They needn’t have worried. There are certainly secondary characters in The Big Year who think birding is stupid, and you can’t blame them when these competing birders toss aside important business meetings and even one marriage when a rare bird is at stake. But the birders in The Big Year are unapologetic about their passion. To them, the joy of birding and the urge to break the record for the most birds seen in North America in a single year is as fundamental as is James Lovell’s yearning to reach the moon in Apollo 13 or the passion for fine wine by the characters in the movie Sideways.
Birds and birding are integral to the movie, but the themes of the movie are more about passion and competition, the weird kinds of bonds that draw even heated contenders together, and what things are or are not worth sacrificing to reach a goal.
From the moment The Big Year starts, on New Year’s Day with Owen Wilson’s character in a remote park in Arizona to see a hard-to-get rarity, a Nutting’s Flycatcher, I was totally engaged in the movie. Steve Martin’s character celebrates a more family-oriented New Years, with toasts at midnight and then a family skiing outing, though he does stop a few times to add some birds to his year list.
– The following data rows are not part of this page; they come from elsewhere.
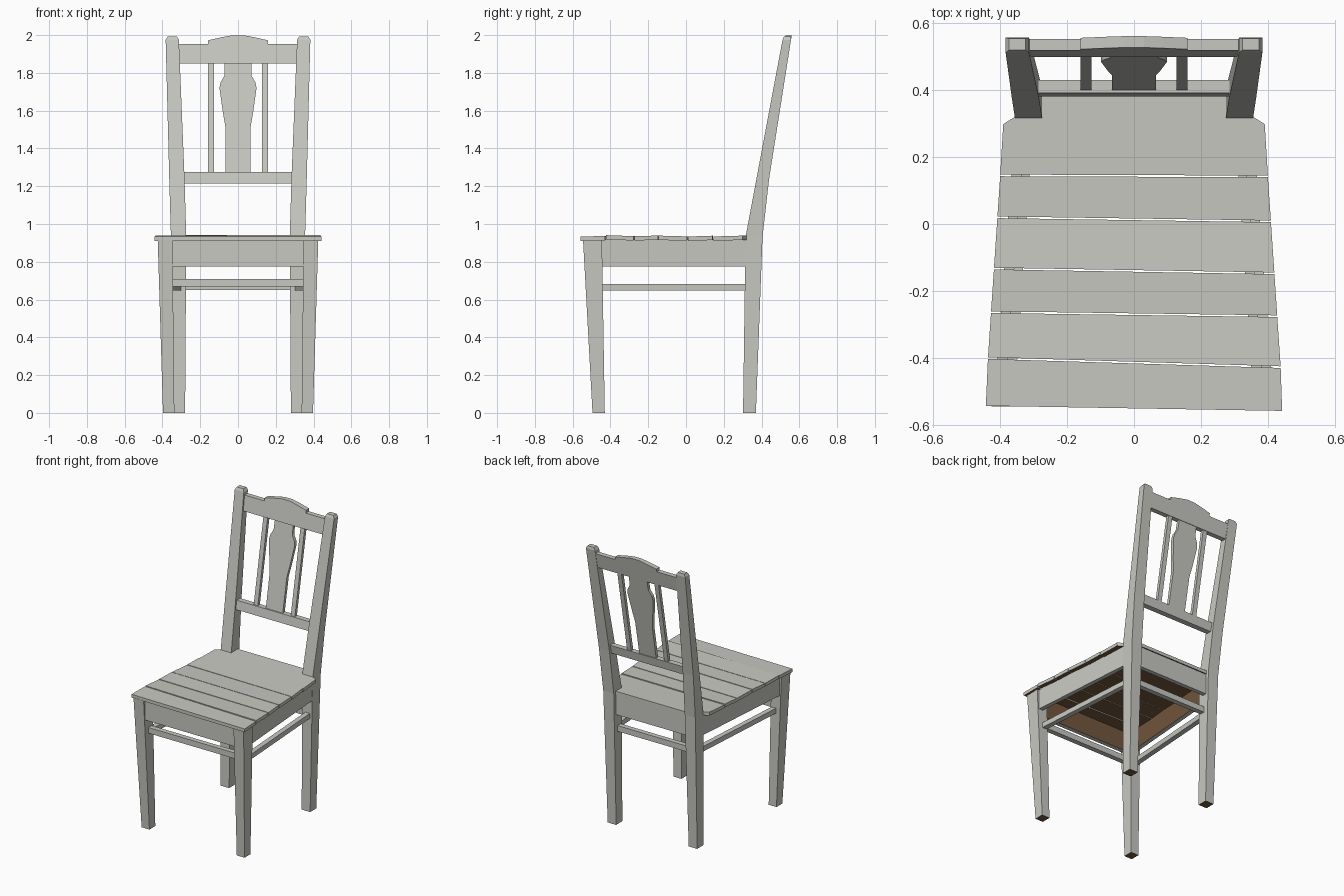
import bpy, bmesh
from mathutils import Vector

if "Cube" in bpy.data.objects:
    bpy.data.objects.remove(bpy.data.objects["Cube"])


def material(name, rgb):
    m = bpy.data.materials.new(name)
    m.diffuse_color = (*rgb, 1)
    m.use_nodes = True
    m.node_tree.nodes["Principled BSDF"].inputs["Base Color"].default_value = m.diffuse_color
    return m


PAINT = material("pale grey paint", (0.58, 0.58, 0.54))
WOOD = material("bare brown wood", (0.17, 0.095, 0.045))


def loft(name, rings, bare=None):
    """Skin matching rings of points, cap both ends; bare(normal) marks unpainted faces."""
    bm = bmesh.new()
    vs = [[bm.verts.new(p) for p in r] for r in rings]
    n = len(vs[0])
    for a, b in zip(vs, vs[1:]):
        for i in range(n):
            j = (i + 1) % n
            bm.faces.new((a[i], a[j], b[j], b[i]))
    bm.faces.new(vs[0][::-1])
    bm.faces.new(vs[-1])
    bmesh.ops.recalc_face_normals(bm, faces=bm.faces)
    for f in bm.faces:
        f.normal_update()
        f.material_index = int(bool(bare and bare(f.normal)))
    me = bpy.data.meshes.new(name)
    bm.to_mesh(me)
    bm.free()
    me.materials.append(PAINT)
    me.materials.append(WOOD)
    ob = bpy.data.objects.new(name, me)
    bpy.context.collection.objects.link(ob)
    return ob


def rect(x0, x1, y0, y1, z):
    return [(x0, y0, z), (x1, y0, z), (x1, y1, z), (x0, y1, z)]


def box(name, x0, x1, y0, y1, z0, z1, bare=None):
    return loft(name, [rect(x0, x1, y0, y1, z0), rect(x0, x1, y0, y1, z1)], bare)


def side_bar(name, s, front_x, back_x, thick, z0, z1, bare=None):
    """Bar running from a front leg to a rear leg on side s."""
    def ring(x, y):
        return [(s * x, y, z0), (s * (x - thick), y, z0),
                (s * (x - thick), y, z1), (s * x, y, z1)]
    return loft(name, [ring(front_x, -0.46), ring(back_x, 0.33)], bare)


def lean(z):
    """Front plane of the raked back."""
    return 0.395 + 0.187 * (z - 1.275)


def back_panel(name, outline, offset, thick):
    """Flat outline in x,z laid on the raked back plane."""
    return loft(name, [[(x, lean(z) + offset + t, z) for x, z in outline] for t in (0, thick)])


def underside(n):
    return n.z < -0.9


# Legs and back posts
for s, side in ((-1, "left"), (1, "right")):
    loft(f"front_leg_{side}", [rect(s * 0.337, s * 0.397, -0.495, -0.43, 0),
                               rect(s * 0.347, s * 0.425, -0.545, -0.445, 0.915)], underside)
    post = [rect(s * 0.28, s * 0.345, 0.302, 0.37, 0),
            rect(s * 0.274, s * 0.355, 0.315, 0.405, 0.93),
            rect(s * 0.283, s * 0.364, 0.373, 0.44, 1.24),
            rect(s * 0.313, s * 0.383, 0.511, 0.556, 1.975),
            rect(s * 0.323, s * 0.373, 0.519, 0.553, 1.993)]
    loft(f"rear_post_{side}", post, underside)
    # Side apron and stretcher
    side_bar(f"side_apron_{side}", s, 0.412, 0.352, 0.03, 0.775, 0.917,
             lambda n, s=s: n.x * s < -0.7)
    side_bar(f"side_stretcher_{side}", s, 0.387, 0.335, 0.035, 0.647, 0.682)
    # Thin back slat
    x = s * 0.143
    back_panel(f"back_slat_{side}", [(x - 0.016, 1.26), (x + 0.016, 1.26),
                                     (x + 0.016, 1.87), (x - 0.016, 1.87)], 0.005, 0.022)

# Front and rear aprons and stretchers
box("front_apron", -0.35, 0.35, -0.53, -0.50, 0.775, 0.917, lambda n: n.y > 0.9)
box("rear_apron", -0.28, 0.28, 0.35, 0.38, 0.775, 0.917, lambda n: n.y < -0.9)
box("front_stretcher", -0.345, 0.345, -0.495, -0.46, 0.67, 0.71)
box("rear_stretcher", -0.285, 0.285, 0.325, 0.36, 0.65, 0.69)

# Seat planks: slightly crooked joints, (left y, right y) from front to back
joints = [(-0.545, -0.56), (-0.40, -0.427), (-0.263, -0.275),
          (-0.133, -0.147), (0.02, 0.008), (0.145, 0.142)]
heights = [(0.934, 0.937), (0.940, 0.935), (0.936, 0.939), (0.938, 0.934),
           (0.934, 0.938), (0.934, 0.941)]
GAP = 0.0025


def edge(y):
    return min(0.442, 0.409 - 0.067 * y)


for i, (l, r) in enumerate(joints):
    l, r = l + GAP, r + GAP
    plan = [(-edge(l), l), (edge(r), r)]
    if i < 5:
        l1, r1 = joints[i + 1]
        plan += [(edge(r1), r1 - GAP), (-edge(l1), l1 - GAP)]
    else:
        # Rear plank is notched round the posts
        half = [(0.39, 0.298), (0.355, 0.32), (0.274, 0.32), (0.274, 0.386)]
        plan += half + [(-x, y) for x, y in half[::-1]]
    z0, z1 = heights[i]
    ya, yb = plan[0][1], plan[-1][1] if i < 5 else 0.386
    top = [(x, y, z0 + (z1 - z0) * (y - ya) / (yb - ya)) for x, y in plan]
    loft(f"seat_plank_{i + 1}", [[(x, y, z - 0.023) for x, y, z in top], top], underside)

# Lower back rail
back_panel("lower_back_rail", [(-0.288, 1.215), (0.288, 1.215), (0.29, 1.275), (-0.29, 1.275)],
           -0.004, 0.038)

# Crest rail with raised, gently arched centre
crest = [(0.312, 1.85), (0.32, 1.953), (0.16, 1.953), (0.16, 1.972), (0.09, 1.988), (0.03, 1.999)]
back_panel("crest_rail", crest + [(-x, z) for x, z in crest[::-1]], -0.004, 0.034)

# Vase-shaped centre splat
vase = [(0.065, 1.26), (0.066, 1.51), (0.08, 1.59), (0.098, 1.72),
        (0.092, 1.75), (0.072, 1.785), (0.07, 1.87)]
back_panel("centre_splat", vase + [(-x, z) for x, z in vase[::-1]], 0.005, 0.022)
Jack Black’s character was stuck at work, and he only got a single bird out the window of his downtown office.
As with the real men who inspired the movie characters, Steve Martin’s and Owen Wilson’s characters were very wealthy, and Jack Black’s had very little money and was just getting over a painful divorce. You quickly discern that it takes a lot of money to do a Big Year, and that some birders are as cutthroat as some contenders in sports. When a very rare tropical hummingbird turns up at a backyard feeder, Steve Martin gets there first and dutifully rings the doorbell and patiently waits for the homeowner to give him a key to her gate, politely submitting to a minute of chit chat, while Owen Wilson simply jumps over her fence and is in and out while Martin is still stuck at the door. A great many birders in the film are deeply resentful of Wilson’s character for how cutthroat he is in competition. But he is rather like the New York Yankees—he has way more money than most birders, makes the most of it, and can make life hell for some birders, yet despite their resentment, they can’t help but be regaled by his amazing experiences and give him plenty of begrudging respect along with resentment and even hatred.
The movie has some beautiful and touching moments. All three contenders stop, spellbound, gazing as courting Bald Eagles clasp talons in their aerial dance. And the movie has the sweetest scene involving a Great Gray Owl that I could imagine, though the owl moves more like an animatronic rather than a real flesh-and-blood owl.
The movie ends with photos of birds in rapid fire to the accompaniment of the song “This Could All Be Yours”—as lovely an invitation to start birding as I could imagine. The Big Year is a splendid movie for birders, and based on comments of non-birders I’ve talked to who saw it, plenty fun for regular people, too.